# INSTRUCTIONS TO FOLLOW
Copy out each line of the material in which the word "name" can be found.

# AVAILABLE DATA

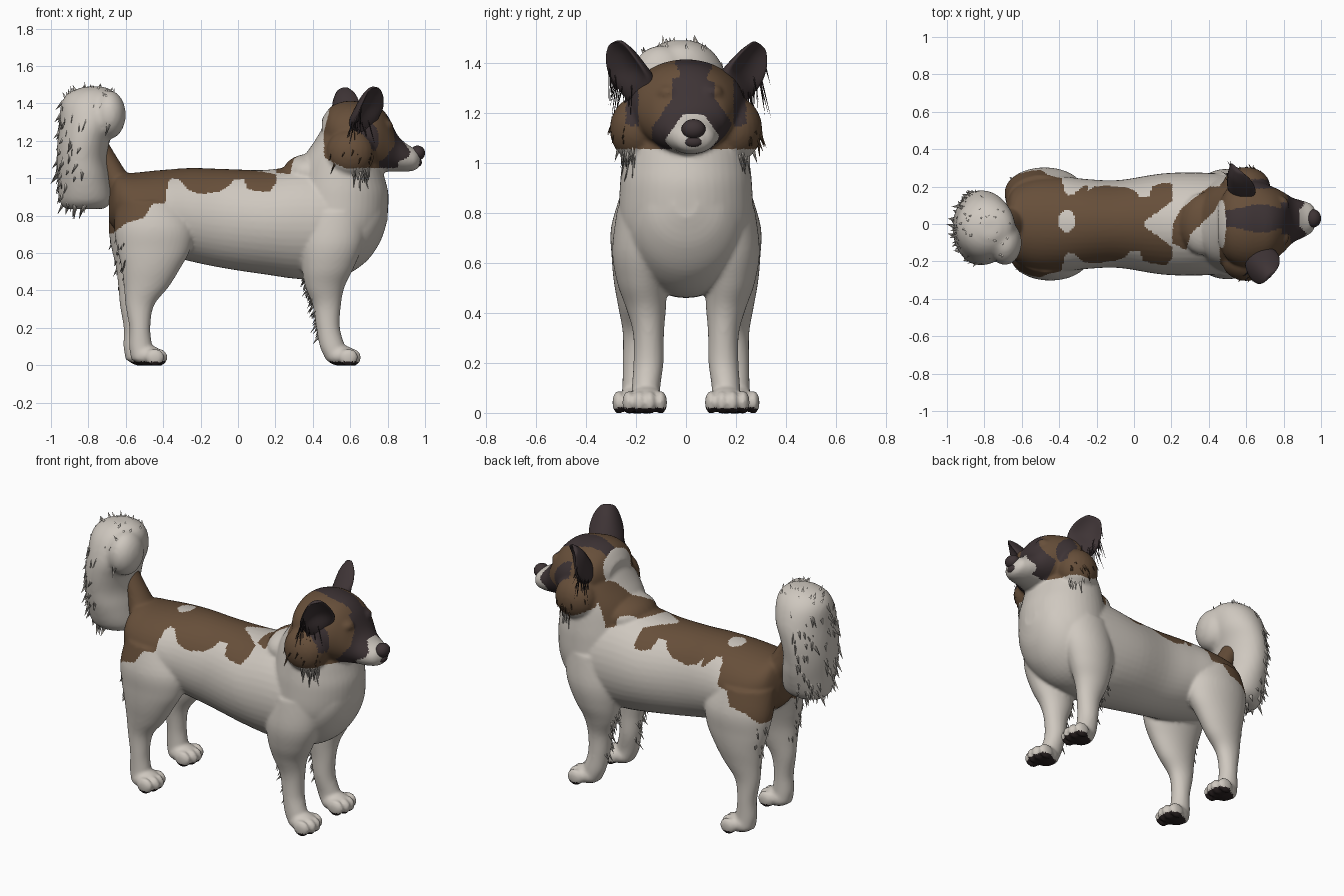
import bpy, bmesh, math, random
from mathutils import Vector, Matrix

random.seed(4)
if "Cube" in bpy.data.objects:
    bpy.data.objects.remove(bpy.data.objects["Cube"])


def material(name, rgb):
    m = bpy.data.materials.new(name)
    m.use_nodes = True
    m.diffuse_color = (*rgb, 1)
    bsdf = m.node_tree.nodes["Principled BSDF"]
    bsdf.inputs["Base Color"].default_value = (*rgb, 1)
    bsdf.inputs["Roughness"].default_value = 0.9
    return m


WHITE, BROWN, DARK, BLACK = range(4)
palette = [material("cream fur", (0.62, 0.575, 0.52)), material("brown fur", (0.135, 0.078, 0.042)),
           material("dark fur", (0.048, 0.034, 0.036)), material("black skin", (0.022, 0.015, 0.015))]


# ---- helpers ----
def spline(rings, steps=5):
    """Smoothly interpolate a short list of section tuples."""
    out = []
    for i in range(len(rings) - 1):
        a, b, c, d = (rings[min(max(i + k, 0), len(rings) - 1)] for k in (-1, 0, 1, 2))
        for s in range(steps):
            t = s / steps
            out.append([q + t * (r - p) / 2 + t * t * (p - 2.5 * q + 2 * r - s4 / 2)
                        + t ** 3 * (1.5 * (q - r) + (s4 - p) / 2)
                        for p, q, r, s4 in zip(a, b, c, d)])
    return out + [list(rings[-1])]


def loft(bm, rings, place, sides=44):
    rows = []
    for ring in spline(rings):
        angles = [math.tau * k / sides for k in range(sides)]
        rows.append([bm.verts.new(place(ring, math.cos(a), math.sin(a))) for a in angles])
    for low, high in zip(rows, rows[1:]):
        for k in range(sides):
            n = (k + 1) % sides
            bm.faces.new((low[k], low[n], high[n], high[k]))
    bm.faces.new(rows[0][::-1])
    bm.faces.new(rows[-1])


def along_x(r, c, s):    # ring: x, y, z, half width, half height
    return Vector((r[0], r[1] + r[3] * c, r[2] + r[4] * s))


def along_z(r, c, s):    # ring: z, x, y, half length, half width
    return Vector((r[1] + r[3] * c, r[2] + r[4] * s, r[0]))


def ball(bm, centre, radii):
    m = Matrix.Translation(centre) @ Matrix.Diagonal((*radii, 1))
    bmesh.ops.create_uvsphere(bm, u_segments=24, v_segments=16, radius=1, matrix=m)


def finish(name, bm, rule, voxel=0, relax=5):
    """Turn a bmesh into an object, optionally fused, and colour its faces by rule."""
    bmesh.ops.recalc_face_normals(bm, faces=bm.faces)
    mesh = bpy.data.meshes.new(name)
    bm.to_mesh(mesh)
    bm.free()
    ob = bpy.data.objects.new(name, mesh)
    bpy.context.collection.objects.link(ob)
    if voxel:
        fuse = ob.modifiers.new("fuse", "REMESH")
        fuse.mode, fuse.voxel_size = "VOXEL", voxel
        soften = ob.modifiers.new("soften", "SMOOTH")
        soften.factor, soften.iterations = 0.5, relax
        graph = bpy.context.evaluated_depsgraph_get()
        mesh = bpy.data.meshes.new_from_object(ob.evaluated_get(graph))
        ob.modifiers.clear()
        ob.data = mesh
    mesh.materials.clear()
    for m in palette:
        mesh.materials.append(m)
    for f in mesh.polygons:
        f.use_smooth = True
        f.material_index = rule(*f.center) if callable(rule) else rule
    return ob


def tufts(name, source, colour, count, length, flow, keep, width=0.006):
    """Scatter tapered locks of hair over the chosen part of a surface."""
    bm = bmesh.new()
    roots = [v for v in source.data.vertices if keep(v.co, v.normal)]
    for v in random.choices(roots, k=count) if roots else []:
        jitter = Vector([random.uniform(-0.2, 0.2) for _ in range(3)])
        way = (v.normal * 0.25 + Vector(flow) + jitter).normalized()
        side = way.orthogonal().normalized()
        root = v.co - v.normal * 0.008
        tip = bm.verts.new(root + way * length * random.uniform(0.5, 1.1))
        base = [bm.verts.new(root + Matrix.Rotation(math.tau * k / 3, 3, way) @ side * width)
                for k in range(3)]
        for k in range(3):
            bm.faces.new((base[k], base[(k + 1) % 3], tip))
    return finish(name, bm, colour)


# ---- coat pattern ----
SADDLE = [(-0.75, 0.7), (-0.66, 0.71), (-0.6, 0.76), (-0.5, 0.79), (-0.46, 0.86), (-0.39, 0.87),
          (-0.375, 0.98), (-0.35, 1.0), (-0.32, 0.995), (-0.26, 0.935), (-0.2, 0.915), (-0.1, 0.93),
          (-0.05, 0.96), (-0.02, 0.995), (0.03, 0.995), (0.05, 0.945), (0.1, 0.93), (0.17, 0.93),
          (0.2, 0.97), (0.21, 1.2)]
NAPE = [(0.2, -0.1), (0.28, -0.14), (0.3, -0.06), (0.43, 0.07), (0.5, 0.2), (0.4, 0.2),
        (0.25, 0.08), (0.21, 0)]


def level(x):
    for (x0, z0), (x1, z1) in zip(SADDLE, SADDLE[1:]):
        if x0 <= x < x1:
            return z0 + (z1 - z0) * (x - x0) / (x1 - x0)
    return 9


def inside(x, y, poly):
    hit = False
    for (x0, y0), (x1, y1) in zip(poly, poly[1:] + poly[:1]):
        if (y0 > y) != (y1 > y) and x < x0 + (x1 - x0) * (y - y0) / (y1 - y0):
            hit = not hit
    return hit


def coat(x, y, z):
    if z < 0.02:
        return BLACK
    mid = abs(y - 0.03)
    if z > 1.055 + max(0, 0.57 - x) * 0.5 and x > 0.46 + max(0, z - 1.25) * 0.25:   # head
        if x > 0.86 + max(0, z - 1.1) * 0.25 and mid < 0.115 - max(0, z - 1.09) * 0.7:
            return WHITE
        mask = 0.165 - 0.08 * min(1, max(0, (z - 1.14) / 0.12))
        if x > 0.755 + min(0.04, max(0, z - 1.2) * 0.25) and mid < mask:
            return DARK
        if x > 0.49 and z > 1.3 and mid < 0.045 + 0.03 * math.sin((x - 0.5) * 9) ** 2:
            return DARK
        if x > 0.63 and 1.15 < z < 1.36 and abs(abs(y) - 0.215) < 0.025:   # streak below the ear
            return DARK
        return BROWN
    if z > 1 and inside(x, y, NAPE):
        return BROWN
    spot = ((x + 0.36) / 0.045) ** 2 + (y - 0.015) ** 2 / 0.0036 < 1
    wedge = x > 0.05 and abs(y) < (x - 0.04) * 0.75
    shift = 0.05 if y > 0 and -0.25 < x < 0.2 else 0
    if x < 0.21 and z > level(x - shift) and not (z > 0.98 and (spot or wedge)):
        return BROWN
    return WHITE


# ---- body, fused from trunk, neck, head, legs and tail root ----
bm = bmesh.new()
trunk = [(-0.69, 0.85, 0.08, 0.08), (-0.65, 0.87, 0.18, 0.15), (-0.55, 0.84, 0.24, 0.19),
         (-0.4, 0.82, 0.255, 0.225), (-0.25, 0.805, 0.24, 0.25), (-0.08, 0.785, 0.235, 0.265),
         (0.15, 0.765, 0.27, 0.28), (0.35, 0.765, 0.275, 0.305), (0.55, 0.765, 0.26, 0.29),
         (0.68, 0.78, 0.22, 0.23), (0.76, 0.81, 0.15, 0.15), (0.8, 0.83, 0.05, 0.05)]
loft(bm, [(x, 0, z, w, h) for x, z, w, h in trunk], along_x)
loft(bm, [(0.62, 0.53, 0, 0.2, 0.22), (0.75, 0.54, 0, 0.25, 0.265), (0.9, 0.55, 0, 0.255, 0.265),
          (1.0, 0.55, 0, 0.235, 0.255), (1.1, 0.55, 0, 0.205, 0.24), (1.2, 0.56, 0, 0.15, 0.22),
          (1.3, 0.57, 0, 0.1, 0.17)], along_z)
ball(bm, (0.38, 0, 1.03), (0.14, 0.17, 0.1))
loft(bm, [(0.45, 0, 1.25, 0.1, 0.07), (0.5, 0, 1.245, 0.19, 0.14), (0.58, 0, 1.235, 0.23, 0.178),
          (0.66, 0, 1.23, 0.23, 0.178), (0.74, 0, 1.215, 0.2, 0.175), (0.8, 0.01, 1.185, 0.16, 0.15),
          (0.85, 0.02, 1.135, 0.12, 0.1), (0.9, 0.025, 1.11, 0.1, 0.075),
          (0.95, 0.03, 1.1, 0.075, 0.055), (0.975, 0.03, 1.1, 0.03, 0.03)], along_x)
loft(bm, [(0.86, -0.6, 0, 0.08, 0.1), (0.97, -0.64, 0, 0.08, 0.09), (1.06, -0.68, 0, 0.065, 0.07),
          (1.15, -0.73, 0, 0.06, 0.06), (1.22, -0.76, 0, 0.05, 0.05)], along_z)
FORE = [(0.03, 0.53, 0.16, 0.06, 0.06), (0.1, 0.505, 0.16, 0.067, 0.057), (0.2, 0.482, 0.15, 0.063, 0.06),
        (0.32, 0.475, 0.15, 0.075, 0.062), (0.42, 0.465, 0.16, 0.105, 0.08),
        (0.52, 0.48, 0.175, 0.138, 0.1), (0.65, 0.5, 0.17, 0.17, 0.125), (0.82, 0.52, 0.14, 0.18, 0.135)]
HIND = [(0.03, -0.51, 0.2, 0.06, 0.062), (0.1, -0.52, 0.2, 0.062, 0.055), (0.2, -0.525, 0.2, 0.056, 0.053),
        (0.32, -0.525, 0.195, 0.076, 0.058), (0.42, -0.49, 0.195, 0.12, 0.075),
        (0.52, -0.465, 0.195, 0.157, 0.093), (0.62, -0.45, 0.185, 0.195, 0.112),
        (0.74, -0.45, 0.165, 0.212, 0.135), (0.88, -0.47, 0.12, 0.18, 0.14)]
for side in (-1, 1):
    ball(bm, (0.6, side * 0.195, 1.135), (0.13, 0.11, 0.13))       # cheek ruff
    ball(bm, (0.78, 0.015 + side * 0.085, 1.28), (0.05, 0.05, 0.035))   # brow
    for leg, paw_x, paw_y, lag in ((FORE, 0.55, 0.16, 0), (HIND, -0.485, 0.2, 0.03 * (side > 0))):
        loft(bm, [(z, x - lag, side * y, a, b) for z, x, y, a, b in leg], along_z)
        ball(bm, (paw_x - lag, side * paw_y, 0.052), (0.083, 0.072, 0.055))
        for k in (-1.5, -0.5, 0.5, 1.5):
            ball(bm, (paw_x - lag + 0.068 - abs(k) * 0.018, side * (paw_y + 0.005) + k * 0.043, 0.042),
                 (0.05, 0.025, 0.047))
body = finish("body", bm, coat, voxel=0.01)

# ---- tail plume ----
bm = bmesh.new()
loft(bm, [(0.835, -0.82, -0.02, 0.1, 0.08), (0.88, -0.815, -0.02, 0.14, 0.135), (1, -0.825, -0.02, 0.14, 0.175),
          (1.1, -0.835, -0.02, 0.135, 0.19), (1.2, -0.825, -0.02, 0.14, 0.2), (1.3, -0.8, -0.02, 0.155, 0.195),
          (1.4, -0.79, -0.02, 0.155, 0.16), (1.46, -0.78, -0.02, 0.12, 0.11),
          (1.49, -0.77, -0.02, 0.05, 0.05)], along_z)
ball(bm, (-0.69, -0.1, 1.34), (0.09, 0.12, 0.13))
plume = finish("tail_plume", bm, WHITE, voxel=0.014)
tufts("tail_hair", plume, WHITE, 90, 0.07, (-0.2, 0, -0.8), lambda p, n: n.x < 0 and n.z < 0.5, 0.014)
tufts("tail_crest_hair", plume, WHITE, 25, 0.04, (0, 0, 0.3), lambda p, n: p.z > 1.43, 0.01)

# ---- ears: deep cupped triangular flaps ----
for name, root, tip, facing in (("right_ear", (0.665, -0.185, 1.3), (0.725, -0.28, 1.485), (0.65, -0.65, 0)),
                                ("left_ear", (0.57, 0.185, 1.3), (0.55, 0.295, 1.475), (0.6, 0.7, 0))):
    root, tip = Vector(root), Vector(tip)
    axis = (tip - root).normalized()
    wide = axis.cross(Vector(facing)).normalized()
    front = wide.cross(axis)

    def flap(r, c, s):
        return root.lerp(tip, r[0]) + wide * r[1] * c + front * (r[2] * s + r[3] * (c * c - 0.5))

    bm = bmesh.new()
    loft(bm, [(-0.2, 0.07, 0.06, 0), (0.1, 0.095, 0.05, 0.02), (0.4, 0.098, 0.03, 0.05),
              (0.72, 0.078, 0.02, 0.045), (0.95, 0.045, 0.012, 0.015), (1, 0.015, 0.008, 0)], flap, 24)
    ear = finish(name, bm, DARK)
    tufts(name + "_fringe", ear, DARK, 22, 0.16, (0, 0, -1.2),
          lambda p, n: abs(p.y) > 0.22 and p.z < 1.4, 0.004)

# ---- nose, mouth and eyes ----
bm = bmesh.new()
ball(bm, (0.96, 0.03, 1.135), (0.04, 0.048, 0.04))
ball(bm, (0.965, 0.03, 1.085), (0.018, 0.035, 0.022))
finish("nose", bm, DARK)
bm = bmesh.new()
for side in (-1, 1):
    ball(bm, (0.818, 0.015 + side * 0.085, 1.225), (0.016, 0.018, 0.012))
finish("eyes", bm, DARK)

# ---- loose hair ----
tufts("cheek_hair", body, BROWN, 40, 0.07, (-0.2, 0, -0.9),
      lambda p, n: abs(p.y) > 0.22 and 1.08 < p.z < 1.24 and 0.5 < p.x < 0.72, 0.009)
tufts("throat_hair", body, WHITE, 30, 0.08, (0, 0, -0.9),
      lambda p, n: abs(p.y) > 0.2 and 1.0 < p.z < 1.06 and 0.6 < p.x < 0.75, 0.01)
tufts("foreleg_feathering", body, WHITE, 45, 0.06, (-0.25, 0, -0.8),
      lambda p, n: 0.3 < p.x < 0.46 and 0.15 < p.z < 0.48 and n.x < -0.8, 0.01)
tufts("breeches_hair", body, WHITE, 30, 0.05, (-0.15, 0, -0.9),
      lambda p, n: p.x < -0.58 and 0.42 < p.z < 0.7 and n.x < -0.6, 0.01)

# RESULT OF THIS EXERCISE
def material(name, rgb):
    m = bpy.data.materials.new(name)
def finish(name, bm, rule, voxel=0, relax=5):
    mesh = bpy.data.meshes.new(name)
    ob = bpy.data.objects.new(name, mesh)
def tufts(name, source, colour, count, length, flow, keep, width=0.006):
    return finish(name, bm, colour)
for name, root, tip, facing in (("right_ear", (0.665, -0.185, 1.3), (0.725, -0.28, 1.485), (0.65, -0.65, 0)),
    ear = finish(name, bm, DARK)
    tufts(name + "_fringe", ear, DARK, 22, 0.16, (0, 0, -1.2),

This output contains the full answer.